1. First refresh your memory about the meaning of the sampling distribution of the mean by clicking the “animate” button. You will see five scores sampled from the population at the top and float down to the sample data graph. The mean of these five scores is shown in blue and drops down to the graph below which is where the distribution of means is shown. Do this a few more times and then click the 10,000 button several times to see the distribution of means for a large number of samples. Various statistics are shown to the left of the distribution. Compare the mean of the distribution of means to the population mean of 16. It should be very close, but may not match exactly because the simulated distribution of means is just an approximation of the sampling distribution.
2. Test to see if the mean the distribution of means for N=10 is equal to the population mean (keep in mind, since this is an approximation, it may not be exactly equal). If it is equal then the mean is an unbiased estimate.
3. Change the parent population to the “skewed distribution” and see if the mean of the distribution of means is equal to the population mean of 8.08. If so, the mean is unbiased for this skewed distribution.
4. Choose the median as the statistic. Try some simulations with the normal distribution. If the sample median is an unbiased estimate of the population median, then the mean of the distribution of the median will equal the median of the population.
5. Try some simulations with the skewed distribution and check with the median is a biased estimate.
6. Choose the variance as the statistic. Estimate the distribution of the variance and not its shape.
7. Set the sample size to 5 and use the normal population. Estimate the sampling distribution of the variance with the simulation. Note whether the mean is equal to the population variance of 25.
8. Choose the mean for one graph and the median for the other. Make the sample size the same for both graphs and estimate the sampling distributions. Compare the spreads of the distributions. The standard deviation of the distributions are the standard errors of the mean and median respectively. Which statistic has the smaller standard error? Try this with different sample sizes. For sample size 25, note the ratio of the standard error of the median to the standard error of the mean.
9. Compare the standard errors for the mean and the median with the skewed distribution. Try several sample sizes.
10. Try different shapes of distributions and not the relative sizes of the standard errors of the mean and median.
The mean is an unbiased estimate of the population mean regardless of the shape of the population distribution. The median is an unbiased estimate for normal distributions but not for skewed distributions. When the formula with N in the denominator is used to estimate variance, the mean of the sampling distribution is less than the population variance and is therefore a biased estimate.

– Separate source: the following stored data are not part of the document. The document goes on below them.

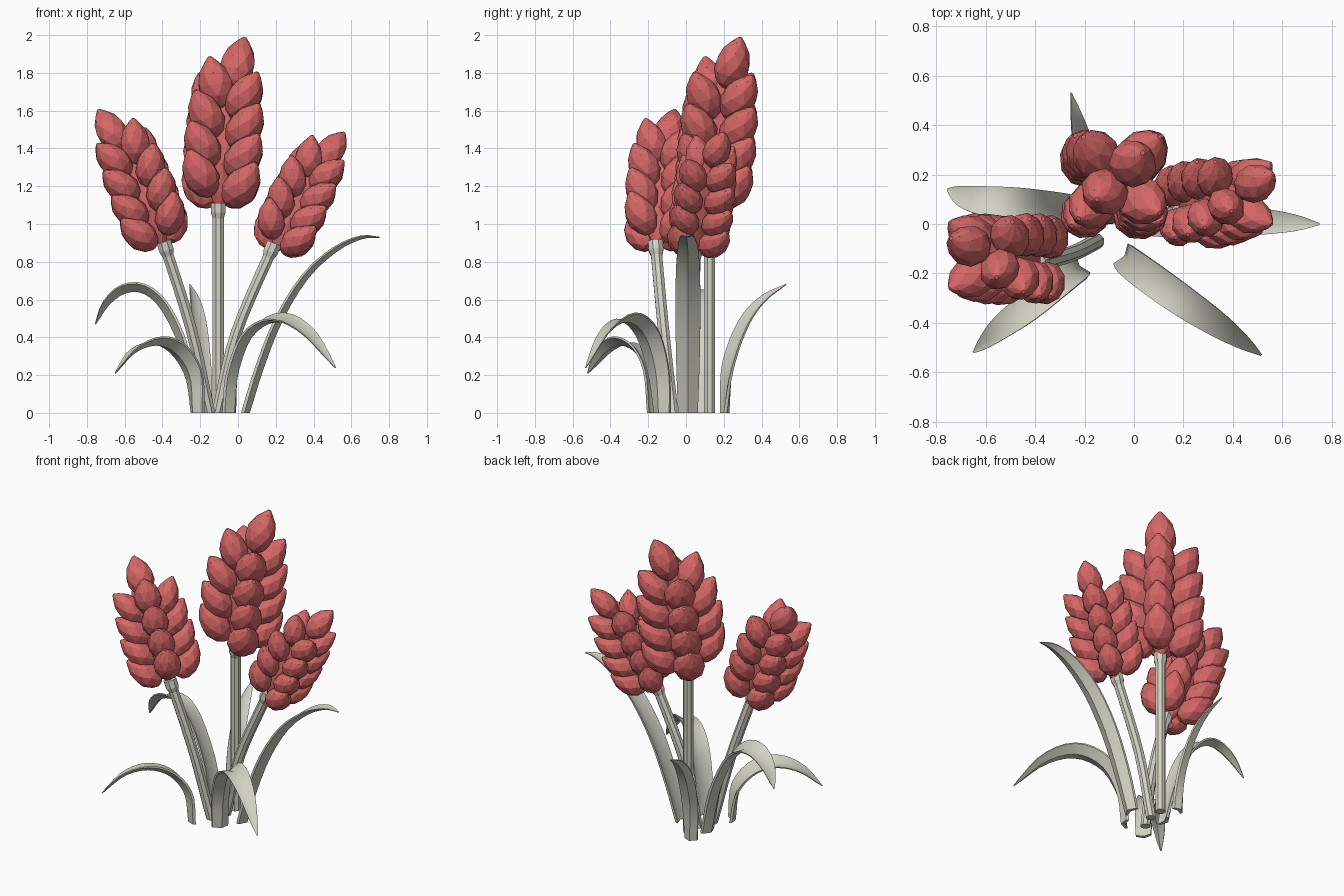
import bpy, bmesh, math
from mathutils import Vector, Matrix

if "Cube" in bpy.data.objects:
    bpy.data.objects.remove(bpy.data.objects["Cube"])


def make_material(name, rgb):
    mat = bpy.data.materials.new(name)
    mat.use_nodes = True
    color = (*rgb, 1)
    mat.diffuse_color = color
    mat.node_tree.nodes["Principled BSDF"].inputs["Base Color"].default_value = color
    return mat


RED = make_material("coral red", (0.67, 0.135, 0.135))
GREEN = make_material("pale grey green", (0.64, 0.64, 0.56))
UP = Vector((0, 0, 1))


def finish(bm, name, mat, smooth=None):
    bmesh.ops.recalc_face_normals(bm, faces=bm.faces)
    mesh = bpy.data.meshes.new(name)
    bm.to_mesh(mesh)
    bm.free()
    mesh.materials.append(mat)
    obj = bpy.data.objects.new(name, mesh)
    bpy.context.collection.objects.link(obj)
    if smooth:
        bpy.ops.object.select_all(action="DESELECT")
        obj.select_set(True)
        bpy.context.view_layer.objects.active = obj
        bpy.ops.object.shade_smooth_by_angle(angle=math.radians(smooth))
    return obj


def loft(bm, rings):
    """Skin a list of point rings and cap both ends."""
    loops = [[bm.verts.new(p) for p in ring] for ring in rings]
    n = len(loops[0])
    for a, b in zip(loops, loops[1:]):
        for i in range(n):
            j = (i + 1) % n
            bm.faces.new((a[i], a[j], b[j], b[i]))
    bm.faces.new(loops[0])
    bm.faces.new(loops[-1])


def smooth_path(points, steps):
    """Even samples along a Catmull-Rom curve, with tangents."""
    pts = [Vector(p) for p in points]
    pts = [2 * pts[0] - pts[1]] + pts + [2 * pts[-1] - pts[-2]]
    spans = len(pts) - 3
    out = []
    for s in range(steps + 1):
        u = s / steps * spans
        k = min(int(u), spans - 1)
        t = u - k
        a, b, c, d = pts[k:k + 4]
        p = 0.5 * (2 * b + (c - a) * t + (2 * a - 5 * b + 4 * c - d) * t ** 2
                   + (3 * b - a - 3 * c + d) * t ** 3)
        v = (c - a) + 2 * (2 * a - 5 * b + 4 * c - d) * t + 3 * (3 * b - a - 3 * c + d) * t ** 2
        out.append((p, v.normalized()))
    return out


# Leaves: tapered, cupped blades that twist along their length
def leaf(name, points, width, taper=5, twist=-15, cup=0.18):
    path = smooth_path(points, 18)
    heading = path[-1][0] - path[0][0]
    level = UP.cross(heading).normalized()
    rings = []
    for i, (p, tangent) in enumerate(path):
        t = i / 18
        half = width / 2 * (0.72 + 0.9 * t - 0.75 * t * t) * max(0.03, 1 - t ** taper) ** 0.8
        thick = 0.015 * (1 - t) + 0.003
        if i == 0:
            tangent = UP
        roll = math.radians(twist) * min(1, t * 4)
        side = Matrix.Rotation(-roll, 3, tangent) @ level
        normal = tangent.cross(side).normalized()
        ring = []
        for s, n in ((-1, 0.5), (0, 0.5), (1, 0.5), (1, -0.5), (0, -1), (-1, -0.5)):
            rise = thick * n + half * cup * (2 * abs(s) - 1)
            ring.append(p + side * half * s + normal * rise)
        rings.append(ring)
    for p in rings[0]:
        p.z = 0
    bm = bmesh.new()
    loft(bm, rings)
    finish(bm, name, GREEN, 45)


leaf("front_left_leaf", [(-.04, -.13, 0), (-.02, -.15, .22), (.06, -.21, .42),
                         (.2, -.31, .5), (.36, -.42, .43), (.515, -.53, .24)], .14)
leaf("front_right_leaf", [(-.22, -.17, 0), (-.24, -.19, .2), (-.32, -.25, .33),
                          (-.43, -.34, .375), (-.55, -.43, .33), (-.65, -.52, .21)], .13)
leaf("right_leaf", [(-.2, .05, 0), (-.27, .06, .31), (-.38, .07, .55), (-.49, .08, .65),
                    (-.6, .09, .65), (-.69, .11, .58), (-.755, .14, .47)], .14)
leaf("left_leaf", [(.035, .01, 0), (.11, .01, .24), (.215, .01, .5), (.355, .01, .725),
                   (.51, .01, .865), (.65, .005, .93), (.75, 0, .93)], .145, taper=3, twist=0)
leaf("back_leaf", [(-.18, .205, 0), (-.19, .23, .25), (-.21, .31, .47),
                   (-.23, .41, .6), (-.255, .53, .68)], .11, taper=2.5, twist=-24)


# Stems: eight-sided tubes with a flared collar below the flower
def stem(name, points):
    path = smooth_path(points, 10)
    end, direction = path[-1]
    path[-1:] = [(end - direction * 0.05, direction), (end - direction * 0.02, direction),
                 (end + direction * 0.03, direction)]
    radii = [0.032] * (len(path) - 2) + [0.042, 0.042]
    rings = []
    for (p, tangent), r in zip(path, radii):
        x = Vector((0, 1, 0)).cross(tangent).normalized()
        y = tangent.cross(x)
        angles = [math.tau * (k + 0.5) / 8 for k in range(8)]
        rings.append([p + (x * math.cos(a) + y * math.sin(a)) * r for a in angles])
    for p in rings[0]:
        p.z = 0
    bm = bmesh.new()
    loft(bm, rings)
    finish(bm, name, GREEN)


# Buds: faceted pointed ovals, twisted half a side between rings
BUD = ((0, .03), (.1, .066), (.3, .096), (.52, .098), (.74, .074), (.9, .038), (1, .01))


def add_bud(bm, matrix, length=0.285):
    sides = 8
    rows = []
    for k, (t, r) in enumerate(BUD):
        row = []
        for i in range(sides):
            a = math.tau * (i + 0.5 * (k % 2)) / sides
            row.append(bm.verts.new(matrix @ Vector((r * 0.9 * math.cos(a), r * math.sin(a), t * length))))
        rows.append(row)
    for k, (a, b) in enumerate(zip(rows, rows[1:])):
        for i in range(sides):
            j = (i + 1) % sides
            if k % 2:
                bm.faces.new((a[i], b[j], b[i]))
                bm.faces.new((a[i], a[j], b[j]))
            else:
                bm.faces.new((a[i], a[j], b[i]))
                bm.faces.new((a[j], b[j], b[i]))
    bm.faces.new(rows[0])
    bm.faces.new(rows[-1])


# Flower heads: four columns of buds around an axis; each column has its lift
# and the outward tilt of its buds from bottom to top
COLUMNS = ((0.015, (39, 40, 38, 33, 15)), (0.005, (39, 40, 38, 33)),
           (0.05, (39, 40, 36, 22)), (0.005, (39, 40, 38, 33)))


def flower(name, base, axis, scale, lead):
    bm = bmesh.new()
    turn = UP.rotation_difference(Vector(axis)).to_matrix().to_4x4()
    frame = Matrix.Translation(base) @ turn @ Matrix.Scale(scale, 4)
    for column, (lift, tilts) in enumerate(COLUMNS):
        spin = Matrix.Rotation(math.radians(lead + 90 * column), 4, "Z")
        for tier, degrees in enumerate(tilts):
            out = min(0.075, 0.0019 * degrees)
            tilt = Matrix.Rotation(math.radians(degrees), 4, "Y")
            place = Matrix.Translation((out, 0, lift + 0.155 * tier))
            add_bud(bm, frame @ spin @ place @ tilt)
    add_bud(bm, frame, 0.72)
    finish(bm, name, RED)


stem("centre_stem", [(-.105, .125, 0), (-.105, .125, .5), (-.105, .125, 1.08)])
stem("right_stem", [(-.15, -.07, 0), (-.25, -.12, .45), (-.385, -.16, .88)])
stem("left_stem", [(-.11, .03, 0), (-.01, .035, .42), (.18, .05, .87)])
flower("centre_flower", (-.1, .135, 1.095), (.07, .09, 1), 1.0, 45)
flower("right_flower", (-.4, -.15, .89), (-.38, .04, 1), .87, 135)
flower("left_flower", (.2, .055, .865), (.48, .14, 1), .8, 45)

The mean has less sample variability than the median for most distributions including those with relatively large skew. However, there are some extreme distributions for which the median has less sample variability.